September brought the 1976 Washington County Fair, as exciting as usual with rides, games, exhibits and general pandomonium to accompany it.

Jeff Thomas and Dale Browne practice their driving skills in the bumper cars.
Jeff Thomas and Dale Browne practice their driving skills in the bumper cars.

The Midway featured rides by the Murphy Brothers. Students could test their skill at swinging an airplane in hopes of winning a blacklight poster or throwing wooden rings in anticipation of carrying home a giant stuffed dog. Those who were really daring tried to win a large animal by climbing a treacherous rope ladder.

Such rides as the Himalayan, the Double Ferris Wheel, the Spider and the Twiser produced screaming teens.

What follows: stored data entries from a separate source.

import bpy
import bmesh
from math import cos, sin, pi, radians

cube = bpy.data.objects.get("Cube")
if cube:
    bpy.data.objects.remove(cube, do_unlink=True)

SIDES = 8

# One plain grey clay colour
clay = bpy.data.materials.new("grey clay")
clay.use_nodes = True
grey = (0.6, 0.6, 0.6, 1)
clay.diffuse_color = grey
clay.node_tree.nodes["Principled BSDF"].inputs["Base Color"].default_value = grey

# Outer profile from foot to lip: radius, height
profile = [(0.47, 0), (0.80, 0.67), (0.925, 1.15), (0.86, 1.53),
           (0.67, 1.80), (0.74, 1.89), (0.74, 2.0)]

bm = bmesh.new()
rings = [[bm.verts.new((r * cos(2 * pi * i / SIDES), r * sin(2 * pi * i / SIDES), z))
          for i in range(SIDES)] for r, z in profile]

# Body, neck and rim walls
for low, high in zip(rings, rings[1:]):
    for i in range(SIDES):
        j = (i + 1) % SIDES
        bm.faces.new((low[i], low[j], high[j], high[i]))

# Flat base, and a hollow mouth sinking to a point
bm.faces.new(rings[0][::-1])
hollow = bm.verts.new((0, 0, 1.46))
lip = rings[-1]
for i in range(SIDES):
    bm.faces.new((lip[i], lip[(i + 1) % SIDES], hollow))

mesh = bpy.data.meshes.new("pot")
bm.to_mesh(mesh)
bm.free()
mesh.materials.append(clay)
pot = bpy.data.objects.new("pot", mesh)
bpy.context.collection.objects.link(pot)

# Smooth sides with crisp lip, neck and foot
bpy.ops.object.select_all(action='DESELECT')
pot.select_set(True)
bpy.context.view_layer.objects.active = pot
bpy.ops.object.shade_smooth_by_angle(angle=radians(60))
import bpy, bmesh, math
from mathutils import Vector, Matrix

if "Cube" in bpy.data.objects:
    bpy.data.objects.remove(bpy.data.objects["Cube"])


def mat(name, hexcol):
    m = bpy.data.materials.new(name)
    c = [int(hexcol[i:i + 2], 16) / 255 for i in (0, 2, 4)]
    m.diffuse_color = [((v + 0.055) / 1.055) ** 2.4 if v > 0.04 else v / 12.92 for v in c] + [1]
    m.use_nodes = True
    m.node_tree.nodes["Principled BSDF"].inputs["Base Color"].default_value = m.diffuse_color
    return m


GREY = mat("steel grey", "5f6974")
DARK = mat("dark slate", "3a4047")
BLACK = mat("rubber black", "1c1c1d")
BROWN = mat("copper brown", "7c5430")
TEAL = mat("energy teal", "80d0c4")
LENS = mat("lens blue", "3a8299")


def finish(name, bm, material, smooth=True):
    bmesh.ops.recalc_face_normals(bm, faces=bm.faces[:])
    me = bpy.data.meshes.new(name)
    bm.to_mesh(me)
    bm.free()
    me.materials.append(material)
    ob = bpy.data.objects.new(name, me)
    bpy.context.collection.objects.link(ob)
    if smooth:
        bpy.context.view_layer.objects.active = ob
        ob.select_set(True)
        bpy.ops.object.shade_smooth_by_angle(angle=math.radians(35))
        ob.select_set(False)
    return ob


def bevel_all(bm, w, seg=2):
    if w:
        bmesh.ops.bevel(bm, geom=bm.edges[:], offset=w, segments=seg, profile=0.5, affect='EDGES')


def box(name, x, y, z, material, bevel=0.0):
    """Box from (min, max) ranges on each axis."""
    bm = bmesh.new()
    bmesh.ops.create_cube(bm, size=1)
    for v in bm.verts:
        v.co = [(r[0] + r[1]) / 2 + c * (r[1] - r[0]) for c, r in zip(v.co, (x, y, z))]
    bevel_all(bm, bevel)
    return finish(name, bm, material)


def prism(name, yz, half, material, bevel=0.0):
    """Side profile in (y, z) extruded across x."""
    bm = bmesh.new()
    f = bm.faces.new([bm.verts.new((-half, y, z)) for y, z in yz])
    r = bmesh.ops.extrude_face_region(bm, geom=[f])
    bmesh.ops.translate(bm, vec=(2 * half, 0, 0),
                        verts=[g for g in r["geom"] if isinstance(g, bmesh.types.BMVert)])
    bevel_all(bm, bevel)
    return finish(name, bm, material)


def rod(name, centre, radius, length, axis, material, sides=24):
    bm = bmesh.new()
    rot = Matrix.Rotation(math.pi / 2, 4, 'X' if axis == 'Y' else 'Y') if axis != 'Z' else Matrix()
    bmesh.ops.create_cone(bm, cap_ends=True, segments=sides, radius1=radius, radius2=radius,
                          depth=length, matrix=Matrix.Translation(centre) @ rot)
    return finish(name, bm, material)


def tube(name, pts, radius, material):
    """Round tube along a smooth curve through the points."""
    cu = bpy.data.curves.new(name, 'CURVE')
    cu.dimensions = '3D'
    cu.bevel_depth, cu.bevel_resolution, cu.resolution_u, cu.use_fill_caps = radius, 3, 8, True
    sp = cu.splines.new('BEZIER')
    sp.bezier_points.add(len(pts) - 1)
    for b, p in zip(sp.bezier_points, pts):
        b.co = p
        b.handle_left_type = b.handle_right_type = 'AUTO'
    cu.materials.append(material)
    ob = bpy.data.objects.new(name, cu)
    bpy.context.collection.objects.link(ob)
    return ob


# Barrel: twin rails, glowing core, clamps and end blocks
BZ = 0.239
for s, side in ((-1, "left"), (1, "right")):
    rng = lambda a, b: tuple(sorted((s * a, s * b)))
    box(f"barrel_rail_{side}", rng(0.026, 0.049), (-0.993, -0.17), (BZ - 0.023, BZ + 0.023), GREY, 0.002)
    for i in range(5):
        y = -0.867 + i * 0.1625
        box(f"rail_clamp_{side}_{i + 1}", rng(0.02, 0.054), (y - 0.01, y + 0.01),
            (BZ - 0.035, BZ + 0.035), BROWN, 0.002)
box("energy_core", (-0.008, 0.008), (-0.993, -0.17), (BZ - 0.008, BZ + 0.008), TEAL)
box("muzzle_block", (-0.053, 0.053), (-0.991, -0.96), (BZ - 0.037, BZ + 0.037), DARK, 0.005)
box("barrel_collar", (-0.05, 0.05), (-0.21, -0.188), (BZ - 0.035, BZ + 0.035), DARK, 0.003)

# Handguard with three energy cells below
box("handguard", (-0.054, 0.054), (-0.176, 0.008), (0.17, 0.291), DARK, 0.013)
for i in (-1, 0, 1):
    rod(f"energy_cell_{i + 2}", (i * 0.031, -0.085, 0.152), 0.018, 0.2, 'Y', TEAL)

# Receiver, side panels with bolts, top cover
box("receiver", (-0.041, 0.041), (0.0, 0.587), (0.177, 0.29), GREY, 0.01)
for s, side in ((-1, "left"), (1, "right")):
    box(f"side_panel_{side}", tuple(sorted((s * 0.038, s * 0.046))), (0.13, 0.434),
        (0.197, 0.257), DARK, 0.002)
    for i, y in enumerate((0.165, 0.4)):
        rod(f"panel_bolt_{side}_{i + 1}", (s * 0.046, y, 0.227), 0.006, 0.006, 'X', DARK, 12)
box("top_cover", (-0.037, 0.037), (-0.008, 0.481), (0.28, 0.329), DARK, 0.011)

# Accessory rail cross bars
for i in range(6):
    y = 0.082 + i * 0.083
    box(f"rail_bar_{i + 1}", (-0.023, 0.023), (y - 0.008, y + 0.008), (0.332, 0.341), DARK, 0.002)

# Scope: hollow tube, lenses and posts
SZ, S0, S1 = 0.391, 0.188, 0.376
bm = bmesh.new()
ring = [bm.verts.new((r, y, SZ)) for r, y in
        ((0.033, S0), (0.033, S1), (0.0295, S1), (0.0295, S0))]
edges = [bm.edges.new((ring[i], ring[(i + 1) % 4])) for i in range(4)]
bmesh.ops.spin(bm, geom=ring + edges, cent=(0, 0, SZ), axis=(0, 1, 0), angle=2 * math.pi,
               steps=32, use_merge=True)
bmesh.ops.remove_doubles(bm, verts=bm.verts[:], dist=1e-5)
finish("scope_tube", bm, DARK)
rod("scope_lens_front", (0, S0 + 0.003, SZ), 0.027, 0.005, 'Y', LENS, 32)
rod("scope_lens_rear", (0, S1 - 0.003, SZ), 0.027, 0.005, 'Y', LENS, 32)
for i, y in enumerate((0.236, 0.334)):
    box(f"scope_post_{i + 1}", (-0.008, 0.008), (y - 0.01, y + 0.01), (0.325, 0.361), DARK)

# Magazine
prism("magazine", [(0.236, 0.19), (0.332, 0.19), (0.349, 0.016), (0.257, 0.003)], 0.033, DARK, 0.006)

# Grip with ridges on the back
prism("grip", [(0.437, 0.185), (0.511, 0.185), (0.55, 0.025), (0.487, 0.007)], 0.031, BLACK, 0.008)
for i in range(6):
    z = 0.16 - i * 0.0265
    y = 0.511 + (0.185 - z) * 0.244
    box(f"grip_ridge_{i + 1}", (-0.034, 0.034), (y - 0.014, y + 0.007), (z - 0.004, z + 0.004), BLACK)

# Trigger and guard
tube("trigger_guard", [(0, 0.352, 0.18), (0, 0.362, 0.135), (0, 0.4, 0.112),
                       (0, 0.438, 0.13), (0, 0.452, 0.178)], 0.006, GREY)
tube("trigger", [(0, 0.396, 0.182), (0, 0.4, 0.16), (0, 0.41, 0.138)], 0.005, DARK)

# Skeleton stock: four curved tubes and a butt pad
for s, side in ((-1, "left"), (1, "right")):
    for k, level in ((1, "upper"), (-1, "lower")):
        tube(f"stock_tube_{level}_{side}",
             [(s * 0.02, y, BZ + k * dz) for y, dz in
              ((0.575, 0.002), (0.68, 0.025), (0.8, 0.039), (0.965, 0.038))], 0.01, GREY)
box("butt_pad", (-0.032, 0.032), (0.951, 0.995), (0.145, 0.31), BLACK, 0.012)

Others found that “their thing” was the giant rat show, the balloon bust or the mouse race. And as usual, the attraction which drew the larges crowd was the old Burlesque Show (what else). However, the thing most students remembered about the fair was the huge marijuana plant displayed in Thompson Hall.

Ray Thompson throws up his hands in bravery while Gary Patrick and Pat Hall relax and enjoy the Himalayan.
Ray Thompson throws up his hands in bravery while Gary Patrick and Pat Hall relax and enjoy the Himalayan.

Besides all the fun and prizes a number of students worked long and hard on displays and livestock competition. The VICA display took first place in club division.

“The Fayetteville High Chapter of the Future Farmers of America had some good practice in judging poultry, beef cattle and dairy cattle, but didn’t compete in any contest,” pointed out member Dick Reese.

In spite of torrential rains and a lot of mud, a large turnout netted the fair $12,000, and even though some of the rides were Fairly scary and the prices were Fairly high, the fair is sure to be back next year.

— 1976 Amethyst